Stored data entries
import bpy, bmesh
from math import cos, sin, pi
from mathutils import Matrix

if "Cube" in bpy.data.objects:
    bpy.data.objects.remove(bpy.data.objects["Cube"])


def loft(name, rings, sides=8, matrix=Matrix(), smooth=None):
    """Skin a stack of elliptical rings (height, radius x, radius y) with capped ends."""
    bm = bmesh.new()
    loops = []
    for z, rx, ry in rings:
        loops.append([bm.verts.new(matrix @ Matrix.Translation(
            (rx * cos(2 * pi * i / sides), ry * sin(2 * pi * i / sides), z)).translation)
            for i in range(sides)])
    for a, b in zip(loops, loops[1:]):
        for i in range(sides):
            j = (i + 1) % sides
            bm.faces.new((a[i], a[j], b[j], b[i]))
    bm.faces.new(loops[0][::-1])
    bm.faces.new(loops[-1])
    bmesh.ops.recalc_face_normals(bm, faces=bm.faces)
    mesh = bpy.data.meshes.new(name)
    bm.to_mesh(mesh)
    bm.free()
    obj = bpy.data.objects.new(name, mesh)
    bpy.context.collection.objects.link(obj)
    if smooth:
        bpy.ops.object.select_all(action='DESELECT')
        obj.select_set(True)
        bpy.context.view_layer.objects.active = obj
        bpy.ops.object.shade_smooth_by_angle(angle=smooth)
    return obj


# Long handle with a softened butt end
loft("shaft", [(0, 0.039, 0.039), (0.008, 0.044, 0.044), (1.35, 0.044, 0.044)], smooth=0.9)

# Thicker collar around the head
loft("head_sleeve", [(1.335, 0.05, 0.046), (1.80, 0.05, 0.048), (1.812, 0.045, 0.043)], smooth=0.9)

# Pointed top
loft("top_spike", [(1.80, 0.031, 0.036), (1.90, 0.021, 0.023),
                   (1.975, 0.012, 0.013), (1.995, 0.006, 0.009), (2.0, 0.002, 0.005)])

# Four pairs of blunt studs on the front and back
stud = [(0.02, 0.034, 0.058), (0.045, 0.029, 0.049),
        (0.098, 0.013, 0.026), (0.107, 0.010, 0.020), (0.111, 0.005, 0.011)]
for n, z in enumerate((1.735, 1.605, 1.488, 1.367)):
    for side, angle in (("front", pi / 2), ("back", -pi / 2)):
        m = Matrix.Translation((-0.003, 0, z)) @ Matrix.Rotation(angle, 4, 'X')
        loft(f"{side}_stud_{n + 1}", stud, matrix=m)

EXERCISE AIM. Please give the entries above again in full, exactly as written.

TASK OUTPUT.
import bpy, bmesh
from math import cos, sin, pi
from mathutils import Matrix

if "Cube" in bpy.data.objects:
    bpy.data.objects.remove(bpy.data.objects["Cube"])


def loft(name, rings, sides=8, matrix=Matrix(), smooth=None):
    """Skin a stack of elliptical rings (height, radius x, radius y) with capped ends."""
    bm = bmesh.new()
    loops = []
    for z, rx, ry in rings:
        loops.append([bm.verts.new(matrix @ Matrix.Translation(
            (rx * cos(2 * pi * i / sides), ry * sin(2 * pi * i / sides), z)).translation)
            for i in range(sides)])
    for a, b in zip(loops, loops[1:]):
        for i in range(sides):
            j = (i + 1) % sides
            bm.faces.new((a[i], a[j], b[j], b[i]))
    bm.faces.new(loops[0][::-1])
    bm.faces.new(loops[-1])
    bmesh.ops.recalc_face_normals(bm, faces=bm.faces)
    mesh = bpy.data.meshes.new(name)
    bm.to_mesh(mesh)
    bm.free()
    obj = bpy.data.objects.new(name, mesh)
    bpy.context.collection.objects.link(obj)
    if smooth:
        bpy.ops.object.select_all(action='DESELECT')
        obj.select_set(True)
        bpy.context.view_layer.objects.active = obj
        bpy.ops.object.shade_smooth_by_angle(angle=smooth)
    return obj


# Long handle with a softened butt end
loft("shaft", [(0, 0.039, 0.039), (0.008, 0.044, 0.044), (1.35, 0.044, 0.044)], smooth=0.9)

# Thicker collar around the head
loft("head_sleeve", [(1.335, 0.05, 0.046), (1.80, 0.05, 0.048), (1.812, 0.045, 0.043)], smooth=0.9)

# Pointed top
loft("top_spike", [(1.80, 0.031, 0.036), (1.90, 0.021, 0.023),
                   (1.975, 0.012, 0.013), (1.995, 0.006, 0.009), (2.0, 0.002, 0.005)])

# Four pairs of blunt studs on the front and back
stud = [(0.02, 0.034, 0.058), (0.045, 0.029, 0.049),
        (0.098, 0.013, 0.026), (0.107, 0.010, 0.020), (0.111, 0.005, 0.011)]
for n, z in enumerate((1.735, 1.605, 1.488, 1.367)):
    for side, angle in (("front", pi / 2), ("back", -pi / 2)):
        m = Matrix.Translation((-0.003, 0, z)) @ Matrix.Rotation(angle, 4, 'X')
        loft(f"{side}_stud_{n + 1}", stud, matrix=m)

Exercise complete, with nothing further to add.